THE extensive commerce of Great Britain hav
1 ing increased her riches and power, and thence enabled her to acquire a very respectable influence among the European states; some of them much her superiors in extent of territory and numbers of people: it is a very natural subject of inquiry to ask what peculiar circumstances operated so happily in her fa. your ?. In this investigation, it will not be long before it is discovered, that whatever causes beside might cooperate; the prosperity of Britain is primarily owing to its insular situation, and to its being an isand of such a size, as to poiless sufficient internal strength to make proper improvement of its exterior advantages.
These advantages were indeed enjoyed but in part, before the two kingdoins understood their mutual intereft so well as to unite together in one empire. England, it is true, was always formidable before; but it is since that happy period that Great Britain has shone with superior lustre; and shewn, what a VOL, VII.
brave and a free people, so fortunately situated, can perform, under prudent conduct, for their commor interest.
After a general collection of voyages, and travels, in which we have ranged the globe at large, and in-: formed ourselves concerning distant nations, as we find our own island so peculiarly calculated for a maritime power, and so eminently distinguished as one ; it will certainly be a very interesting amusement to a British reader, to trace, in a historical view, those signal naval transactions, from which our mariners have derived so much glory, and our country such capital emoluments, and such ascendancy on the ocean.
England from the earliest ages was distinguished as a maritime nation, compared with her cotemporaries at the several periods.

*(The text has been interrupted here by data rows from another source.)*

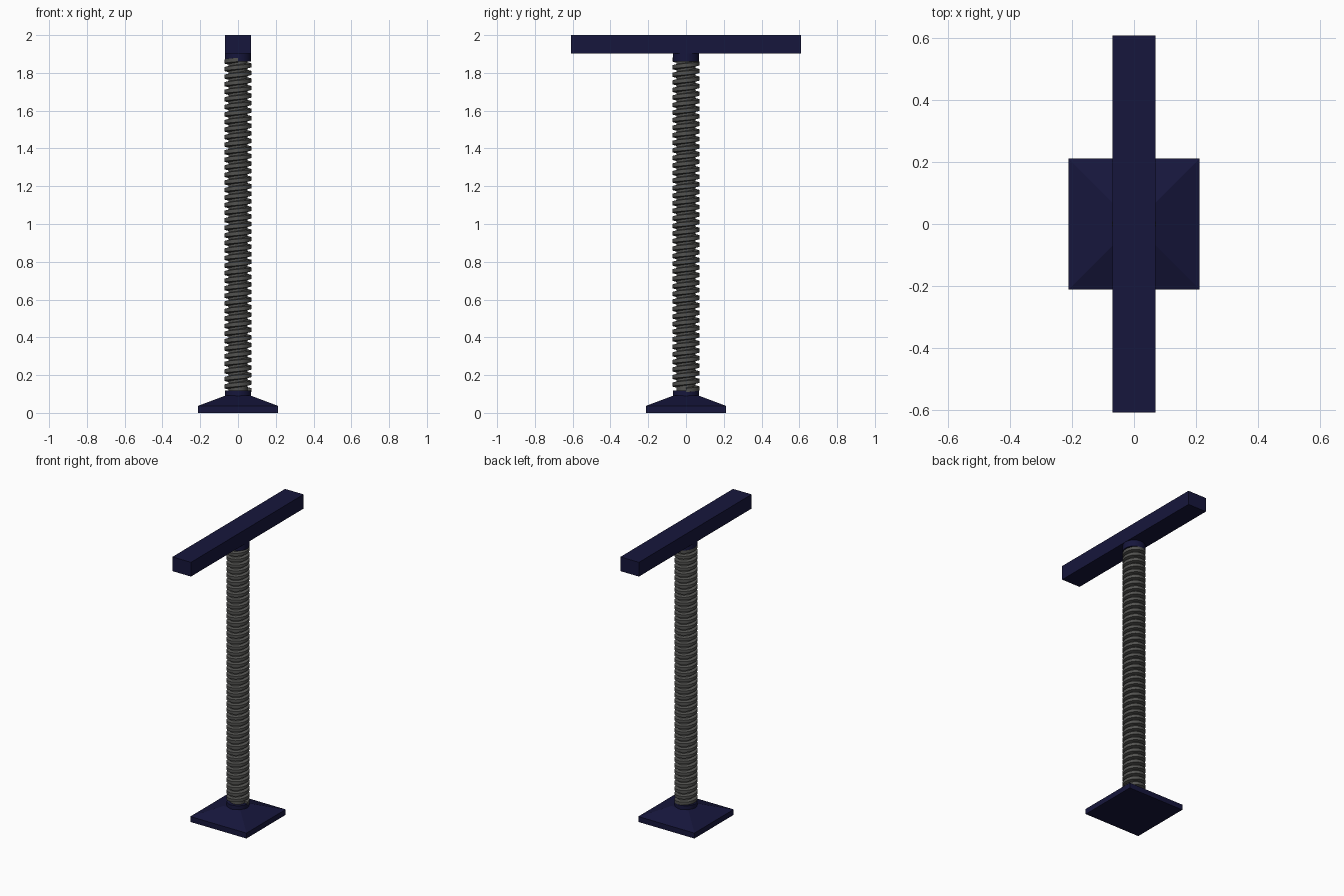
import bpy, bmesh, math

if "Cube" in bpy.data.objects:
    bpy.data.objects.remove(bpy.data.objects["Cube"])

def material(name, color):
    m = bpy.data.materials.new(name)
    m.diffuse_color = color
    m.use_nodes = True
    m.node_tree.nodes["Principled BSDF"].inputs["Base Color"].default_value = m.diffuse_color
    return m

navy = material("navy_paint", (0.008, 0.008, 0.045, 1))
steel = material("dark_steel", (0.085, 0.085, 0.08, 1))

def finish(name, bm, mat, smooth=False):
    bmesh.ops.recalc_face_normals(bm, faces=bm.faces)
    me = bpy.data.meshes.new(name)
    bm.to_mesh(me)
    bm.free()
    me.materials.append(mat)
    ob = bpy.data.objects.new(name, me)
    bpy.context.collection.objects.link(ob)
    if smooth:
        bpy.ops.object.select_all(action='DESELECT')
        ob.select_set(True)
        bpy.context.view_layer.objects.active = ob
        bpy.ops.object.shade_smooth_by_angle(angle=math.radians(35))
    return ob

def stack(name, rings, mat, smooth=False):
    """Loft rings of (half_x, half_y, z, sides) and cap both ends."""
    bm = bmesh.new()
    loops = []
    for hx, hy, z, n in rings:
        k = 1 / math.cos(math.pi / n) if n == 4 else 1
        loops.append([bm.verts.new((hx * k * math.cos(2 * math.pi * (i + .5) / n),
                                    hy * k * math.sin(2 * math.pi * (i + .5) / n), z))
                      for i in range(n)])
    for a, b in zip(loops, loops[1:]):
        n = len(a)
        for i in range(n):
            bm.faces.new((a[i], a[(i + 1) % n], b[(i + 1) % n], b[i]))
    bm.faces.new(loops[0])
    bm.faces.new(loops[-1])
    return finish(name, bm, mat, smooth)

def helix(name, profile, z0, z1, pitch, mat, steps=32):
    """Sweep a (radius, height) profile along a right-handed helix."""
    bm = bmesh.new()
    total = int((z1 - z0) / pitch * steps)
    prev = first = None
    for s in range(total + 1):
        a = 2 * math.pi * s / steps
        z = z0 + pitch * s / steps
        cur = [bm.verts.new((r * math.cos(a), r * math.sin(a), z + h)) for r, h in profile]
        n = len(cur)
        if prev:
            for i in range(n):
                bm.faces.new((prev[i], prev[(i + 1) % n], cur[(i + 1) % n], cur[i]))
        else:
            first = cur
        prev = cur
    bm.faces.new(first)
    bm.faces.new(prev)
    return finish(name, bm, mat, True)

# Foot plate with sloped top and round socket
stack("foot_plate", [(.212, .212, 0, 4), (.212, .212, .037, 4), (.065, .065, .092, 4)], navy)
stack("foot_socket", [(.07, .07, .07, 32), (.07, .07, .118, 32)], navy, True)

# Threaded rod: core plus helical thread
stack("rod_core", [(.05, .05, .08, 32), (.05, .05, 1.91, 32)], steel, True)
helix("rod_thread", [(.047, -.015), (.071, -.010), (.071, .010), (.047, .015)],
      .12, 1.87, .04, steel)

# Head beam and its round socket
stack("head_socket", [(.07, .07, 1.86, 32), (.07, .07, 1.91, 32)], navy, True)
stack("head_beam", [(.07, .608, 1.903, 4), (.07, .608, 2.0, 4)], navy)
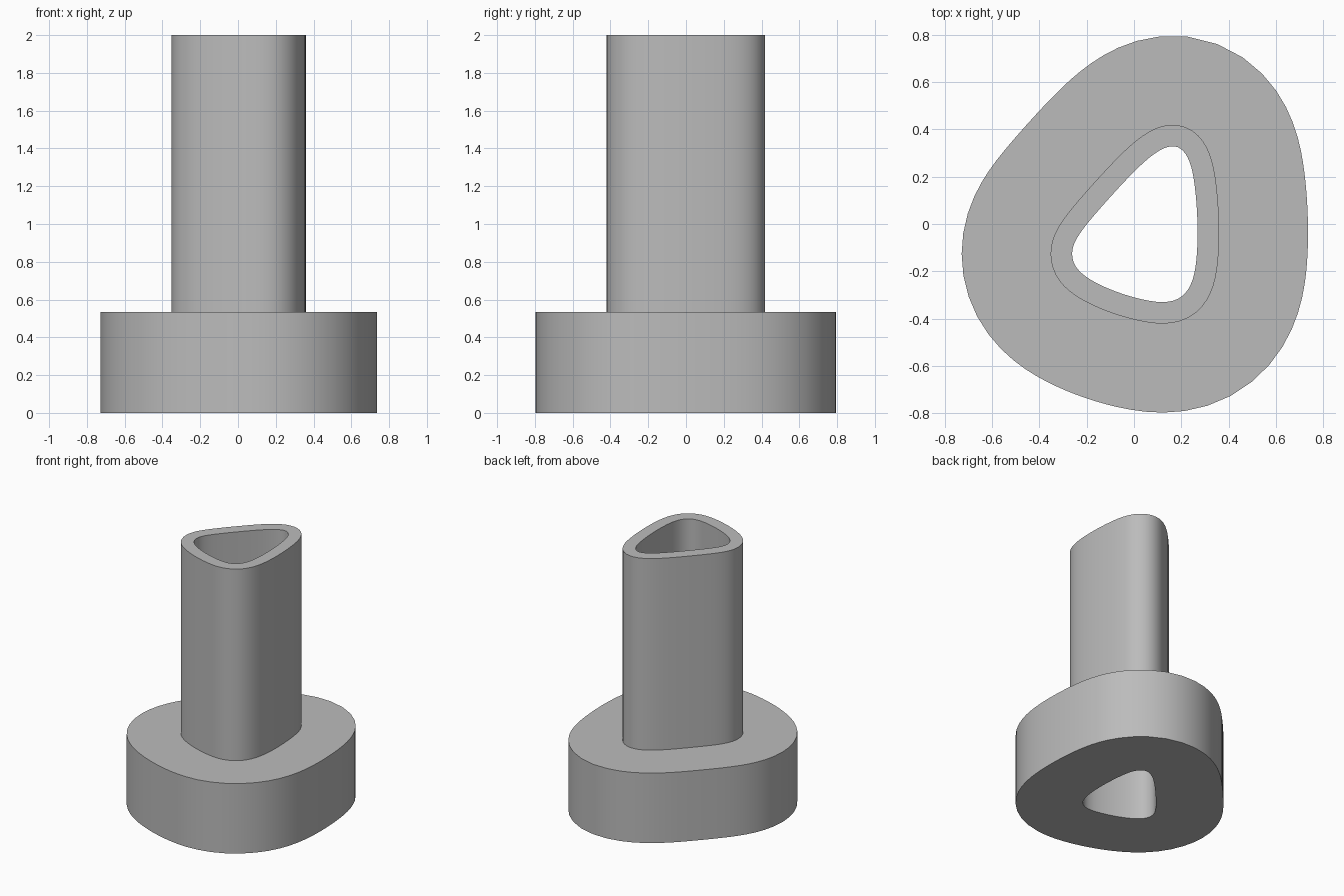
import bpy
import bmesh
import math
from mathutils import Vector

cube = bpy.data.objects.get("Cube")
if cube:
    bpy.data.objects.remove(cube, do_unlink=True)

# Flat grey material
grey = bpy.data.materials.new("plain grey")
grey.use_nodes = True
color = (0.5, 0.5, 0.5, 1)
grey.diffuse_color = color
grey.node_tree.nodes["Principled BSDF"].inputs["Base Color"].default_value = color

# Control points of the rounded triangular bore, clockwise from the rear corner
BORE = [(.16, .337), (.21, .317), (.245, .25), (.262, .13), (.27, 0), (.268, -.13),
        (.253, -.24), (.21, -.312), (.13, -.339), (0, -.313), (-.11, -.275),
        (-.205, -.227), (-.257, -.175), (-.267, -.11), (-.237, -.045),
        (-.15, .06), (0, .225), (.09, .305)]
STEPS = 4


def smooth_outline(points):
    """Closed cubic B-spline, returned as (position, outward normal) pairs."""
    pts = [Vector(p) for p in points]
    n = len(pts)
    outline = []
    for i in range(n):
        a, b, c, d = (pts[(i + k) % n] for k in range(-1, 3))
        for s in range(STEPS):
            t = s / STEPS
            pos = (a * (1 - t)**3 + b * (3 * t**3 - 6 * t**2 + 4)
                   + c * (-3 * t**3 + 3 * t**2 + 3 * t + 1) + d * t**3) / 6
            tan = (-a * (1 - t)**2 + b * (3 * t**2 - 4 * t)
                   + c * (-3 * t**2 + 2 * t + 1) + d * t**2)
            outline.append((pos, Vector((-tan.y, tan.x)).normalized()))
    return outline


# Wall section as (offset from the bore, height): bore, flange, tube, rim
WALL, FLANGE, FLANGE_TOP, TOP = 0.091, 0.467, 0.535, 2.0
SECTION = [(0, 0), (FLANGE, 0), (FLANGE, FLANGE_TOP),
           (WALL, FLANGE_TOP), (WALL, TOP), (0, TOP)]

# Sweep the section round the outline
bm = bmesh.new()
outline = smooth_outline(BORE)
rings = []
for offset, z in SECTION:
    ring = []
    for pos, normal in outline:
        p = pos + normal * offset
        ring.append(bm.verts.new((p.x, p.y, z)))
    rings.append(ring)
count = len(outline)
for r, ring in enumerate(rings):
    above = rings[(r + 1) % len(rings)]
    for i in range(count):
        j = (i + 1) % count
        bm.faces.new((ring[i], ring[j], above[j], above[i]))
bmesh.ops.recalc_face_normals(bm, faces=bm.faces)

mesh = bpy.data.meshes.new("flanged_tube")
bm.to_mesh(mesh)
bm.free()
mesh.materials.append(grey)
tube = bpy.data.objects.new("flanged_tube", mesh)
bpy.context.collection.objects.link(tube)

# Smooth walls with sharp rims
bpy.ops.object.select_all(action='DESELECT')
tube.select_set(True)
bpy.context.view_layer.objects.active = tube
bpy.ops.object.shade_smooth_by_angle(angle=math.radians(35))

But it was not until the time of Queen Elizabeth, that the constitution began to settle, and a commercial interest to take place of the old feudal system. This inspired the government with a vigour heretofore little known; the effects of which were shewn to great advantage under the resolute princess with whom we shall commence a review of the British marine.
. PERHAPS there never was a kingdom in a more distressed condition than England, at the accesfion of Queen Elizabeth. It was engaged in a war abroad for the interest of a foreign prince; at home the people were divided and distracted about their religious and civil concerns. Those of the reformed religion had been lately exposed to the flames, and those of the Roman community found themselves now in a declining state. On the continent we had no allies; in this very island the Scots were enemies, and their queen claimed the English crown. The exchequer was exhausted ; most of the forts and cantler throughout the kingdom mouldering into ruins; 2t sea we had lost much of our ancient reputation ; and a too